§ Exercise:
An exact copy is needed of each line from the one including "# Dark backing" through the last line of the entries, both ends counted, with nothing added.

§ Data for the task:
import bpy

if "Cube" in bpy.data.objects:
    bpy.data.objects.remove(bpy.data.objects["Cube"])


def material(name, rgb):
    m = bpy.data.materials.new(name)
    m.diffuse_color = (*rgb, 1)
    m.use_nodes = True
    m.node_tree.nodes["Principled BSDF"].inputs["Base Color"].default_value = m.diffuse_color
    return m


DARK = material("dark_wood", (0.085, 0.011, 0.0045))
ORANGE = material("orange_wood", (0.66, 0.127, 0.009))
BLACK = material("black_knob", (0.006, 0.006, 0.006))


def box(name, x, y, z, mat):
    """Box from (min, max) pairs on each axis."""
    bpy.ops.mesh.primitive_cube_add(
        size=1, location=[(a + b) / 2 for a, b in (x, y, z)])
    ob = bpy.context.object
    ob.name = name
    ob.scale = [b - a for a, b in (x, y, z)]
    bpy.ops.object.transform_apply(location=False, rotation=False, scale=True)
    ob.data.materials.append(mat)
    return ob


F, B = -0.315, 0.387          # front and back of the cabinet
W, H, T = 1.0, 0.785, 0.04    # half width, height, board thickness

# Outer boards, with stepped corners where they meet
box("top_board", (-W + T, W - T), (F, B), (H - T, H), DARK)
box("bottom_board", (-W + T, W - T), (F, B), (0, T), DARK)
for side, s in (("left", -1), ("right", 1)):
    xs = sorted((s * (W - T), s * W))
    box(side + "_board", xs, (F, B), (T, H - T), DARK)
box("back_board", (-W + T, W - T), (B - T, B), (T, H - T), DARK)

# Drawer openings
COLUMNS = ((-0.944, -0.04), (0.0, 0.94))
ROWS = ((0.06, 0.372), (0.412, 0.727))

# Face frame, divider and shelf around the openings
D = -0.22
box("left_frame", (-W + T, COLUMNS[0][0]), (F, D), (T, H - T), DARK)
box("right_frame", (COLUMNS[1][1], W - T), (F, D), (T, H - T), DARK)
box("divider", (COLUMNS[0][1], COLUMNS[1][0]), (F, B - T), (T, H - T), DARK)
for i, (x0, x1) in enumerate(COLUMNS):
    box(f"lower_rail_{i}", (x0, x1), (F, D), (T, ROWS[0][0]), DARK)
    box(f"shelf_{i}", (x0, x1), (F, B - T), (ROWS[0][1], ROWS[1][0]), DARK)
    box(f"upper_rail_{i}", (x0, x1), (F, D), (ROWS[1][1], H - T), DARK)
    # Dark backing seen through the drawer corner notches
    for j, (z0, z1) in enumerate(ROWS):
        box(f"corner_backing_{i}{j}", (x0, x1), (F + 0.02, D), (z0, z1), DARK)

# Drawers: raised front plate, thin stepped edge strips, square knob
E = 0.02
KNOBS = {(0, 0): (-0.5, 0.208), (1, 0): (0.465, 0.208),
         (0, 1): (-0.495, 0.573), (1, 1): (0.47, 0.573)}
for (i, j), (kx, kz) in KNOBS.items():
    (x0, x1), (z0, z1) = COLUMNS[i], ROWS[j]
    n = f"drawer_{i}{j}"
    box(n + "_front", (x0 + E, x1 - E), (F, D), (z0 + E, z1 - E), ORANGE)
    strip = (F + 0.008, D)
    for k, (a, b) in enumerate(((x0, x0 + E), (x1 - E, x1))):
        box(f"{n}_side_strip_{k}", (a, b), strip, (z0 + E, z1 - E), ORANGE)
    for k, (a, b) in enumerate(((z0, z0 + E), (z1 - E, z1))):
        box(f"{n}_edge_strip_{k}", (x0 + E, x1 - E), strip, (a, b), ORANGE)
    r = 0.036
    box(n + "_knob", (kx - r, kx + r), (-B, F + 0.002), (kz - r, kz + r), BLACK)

§ Result for this task:
    # Dark backing seen through the drawer corner notches
    for j, (z0, z1) in enumerate(ROWS):
        box(f"corner_backing_{i}{j}", (x0, x1), (F + 0.02, D), (z0, z1), DARK)

# Drawers: raised front plate, thin stepped edge strips, square knob
E = 0.02
KNOBS = {(0, 0): (-0.5, 0.208), (1, 0): (0.465, 0.208),
         (0, 1): (-0.495, 0.573), (1, 1): (0.47, 0.573)}
for (i, j), (kx, kz) in KNOBS.items():
    (x0, x1), (z0, z1) = COLUMNS[i], ROWS[j]
    n = f"drawer_{i}{j}"
    box(n + "_front", (x0 + E, x1 - E), (F, D), (z0 + E, z1 - E), ORANGE)
    strip = (F + 0.008, D)
    for k, (a, b) in enumerate(((x0, x0 + E), (x1 - E, x1))):
        box(f"{n}_side_strip_{k}", (a, b), strip, (z0 + E, z1 - E), ORANGE)
    for k, (a, b) in enumerate(((z0, z0 + E), (z1 - E, z1))):
        box(f"{n}_edge_strip_{k}", (x0 + E, x1 - E), strip, (a, b), ORANGE)
    r = 0.036
    box(n + "_knob", (kx - r, kx + r), (-B, F + 0.002), (kz - r, kz + r), BLACK)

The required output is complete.